Bill Murray was one of the most blatant instances of Deus Ex Machina that I can remember in film.  The market needed and got some much-needed assistance this week.  Although the effects seemed to wear off a bit by Friday…

Oil prices could sure use some assistance, but as prices reflect, there appears to be little hope of a Deus Ex Machina for oil prices.  Unless Saudi Arabia or Russia come back to the table.

Winners & Losers


Every single one of the winners this week was outside of the Alerian MLP Index and 4 were marine transport MLPs.  The biggest losers included two MLPs that cut distributions this week, GEL and NBLX.  WES was the biggest loser and currently yields more than 70%, so the market is pricing in a very large distribution cut, which may happen in the coming weeks.

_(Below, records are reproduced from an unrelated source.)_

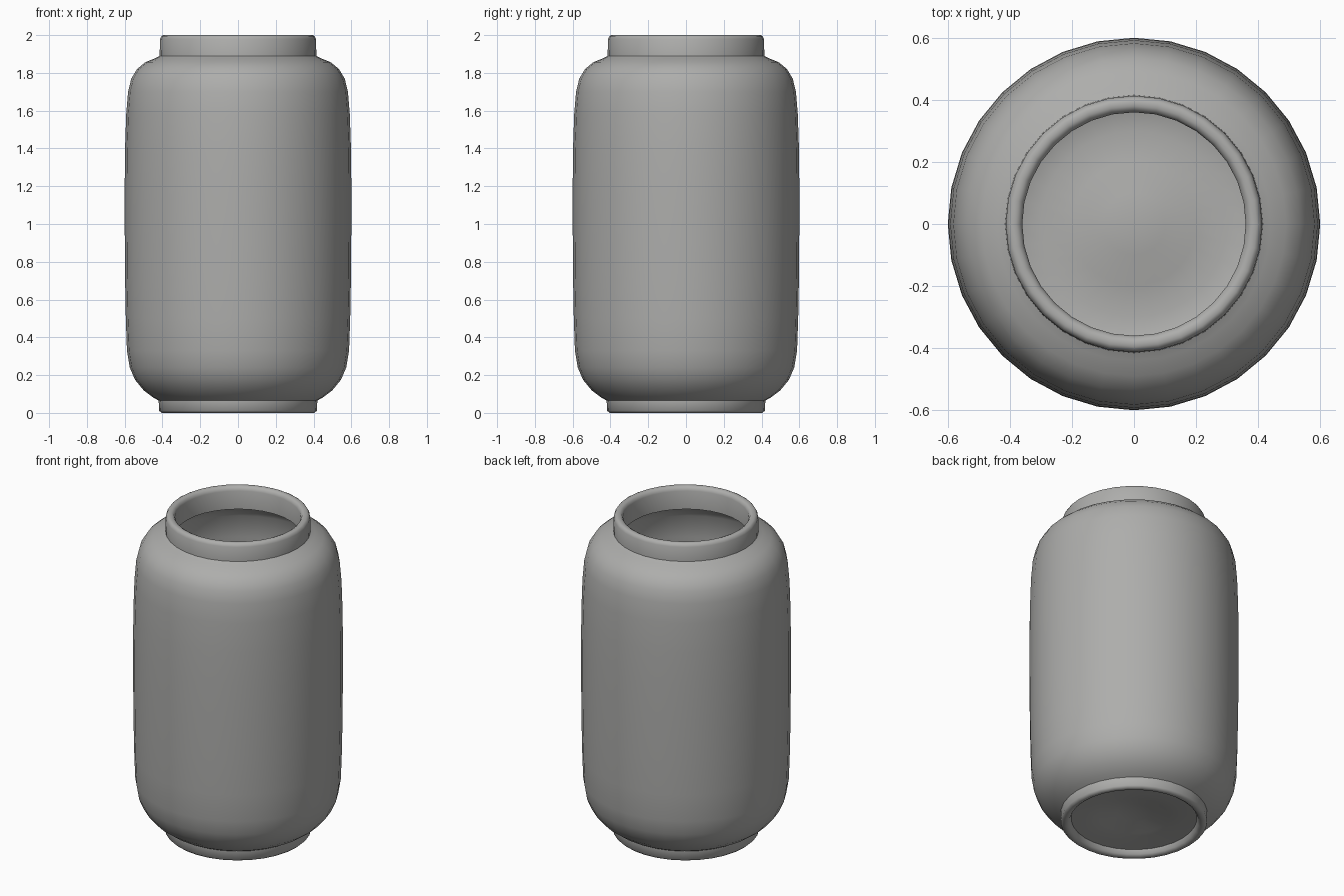
import bpy, bmesh, math

cube = bpy.data.objects.get("Cube")
if cube:
    bpy.data.objects.remove(cube, do_unlink=True)

SIDES = 32

# Glazed grey material
mat = bpy.data.materials.new("warm grey ceramic")
mat.use_nodes = True
colour = (0.42, 0.42, 0.41, 1)
mat.diffuse_color = colour
mat.node_tree.nodes["Principled BSDF"].inputs["Base Color"].default_value = colour


def lathe(name, profile):
    """Spin a closed (radius, height) profile that begins and ends on the axis."""
    bm = bmesh.new()
    rings = []
    for r, z in profile:
        if r == 0:
            rings.append([bm.verts.new((0, 0, z))] * SIDES)
        else:
            rings.append([bm.verts.new((r * math.cos(a), r * math.sin(a), z))
                          for a in (math.tau * i / SIDES for i in range(SIDES))])
    for low, high in zip(rings, rings[1:]):
        for i in range(SIDES):
            j = (i + 1) % SIDES
            corners = dict.fromkeys((low[i], low[j], high[j], high[i]))
            bm.faces.new(list(corners))
    bmesh.ops.recalc_face_normals(bm, faces=bm.faces)
    mesh = bpy.data.meshes.new(name)
    bm.to_mesh(mesh)
    bm.free()
    obj = bpy.data.objects.new(name, mesh)
    bpy.context.collection.objects.link(obj)
    mesh.materials.append(mat)
    bpy.ops.object.select_all(action="DESELECT")
    obj.select_set(True)
    bpy.context.view_layer.objects.active = obj
    bpy.ops.object.shade_smooth_by_angle(angle=math.radians(50))
    return obj


# Domed underside and foot ring
foot = [(0, 0.08), (0.1, 0.073), (0.2, 0.05), (0.28, 0.04), (0.36, 0.035),
        (0.37, 0.01), (0.385, 0), (0.405, 0), (0.418, 0.012), (0.42, 0.065)]
# Rounded barrel wall
wall = [(0.45, 0.082), (0.5, 0.12), (0.545, 0.175), (0.573, 0.24), (0.588, 0.33),
        (0.594, 0.5), (0.598, 0.72), (0.6, 1), (0.6, 1.2), (0.598, 1.4),
        (0.592, 1.58), (0.582, 1.7), (0.565, 1.77), (0.535, 1.82), (0.49, 1.857), (0.44, 1.877)]
# Collar and rounded lip
collar = [(0.415, 1.89), (0.413, 1.98), (0.405, 1.995), (0.395, 2), (0.38, 2),
          (0.367, 1.993), (0.36, 1.975), (0.36, 1.86)]
# Hollow interior, with a raised dome in the floor
inside = [(0.43, 1.83), (0.49, 1.8), (0.53, 1.74), (0.545, 1.6), (0.553, 1.2),
          (0.55, 0.72), (0.54, 0.33), (0.51, 0.22), (0.46, 0.15), (0.39, 0.105),
          (0.3, 0.09), (0.2, 0.1), (0.1, 0.123), (0, 0.13)]

lathe("jar", foot + wall + collar + inside)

HMLP went from bottom 5 last week to top 5 this week.  NGL went from top 5 last week to bottom 5 this week.  On the YTD leaderboard, SRLP remains in the lead and the bid it received from its sponsor should help it hold its value.  Every one of the bottom 5 are down more than 80% YTD. 

Midstream Corporations

Within midstream corporations, Williams held a conference call mid-week to stress the stability of its business, the focus on demand-pull natural gas assets, and affirmed they expect to be able to hit the low end of EBITDA guidance for 2020.  The stock reacted positively to those messages this week. 

The market’s confidence in the Blackstone takeout deal being consummated seemed to be higher this week than last week.  KMI and OKE were also positive performers, although OKE gave up most of its weekly gains on Friday.  ENLC’s distribution cut wasn’t met with much enthusiasm by the market, as it was among the losers this week.

KMI and TGE repeated in the top 5, WMB and OKE went from bottom 5 to top 5 week over week.  On the YTD leaderboard, TGE is the winner, supported by its agreement to be sold for cash to Blackstone.  KMI and WMB are the only other names better than -40% this year.  OKE is down more than 70% even after a slight rebound this week.

Canadian Midstream

TRP with the big win this week in Canadian midstream, followed by some names that bounced back hard early in the week, but sold off Friday to leave the top spot to TRP.  Almost the entire group was positive, Keyera being the exception after falling 15% Friday.

On the YTD leaderboard in Canada, things don’t look quite as bad as in the U.S., with two names better than -30% in USD terms this year, and with the worst names better than -70%.


News of the (Midstream) World

This week there were more distribution cuts, more capex cuts, and our first take private offer of this downturn.

Capital Markets

  • None.

Growth Projects / M&A

  • Sprague Resources (SRLP) announced receipt of proposal from its sponsor to acquire all of its outstanding common units for $13.00/unit (press release)
    • Price represents a 14% premium to 10-day volume weighted average price, but a 0% premium to the prior day’s closing price
    • Sprague Resources Holdings owns 53.3% of outstanding common units and the general partner of SRLP
  • DCP Midstream (DCP) lowered growth capital expenditure plans for 2020 by 75%, offered no EBITDA guidance update at this point
    • Others (AM, SUN, PSXP) also reduced capital budget plans this week


  • The U.S. District Court of Appeals for D.C. ruled that the Army Corp of Engineers’ latest study did not fully address the impact of the Dakota Access Pipeline (DAPL) on the Standing Rock Sioux Tribe (Bloomberg Environment)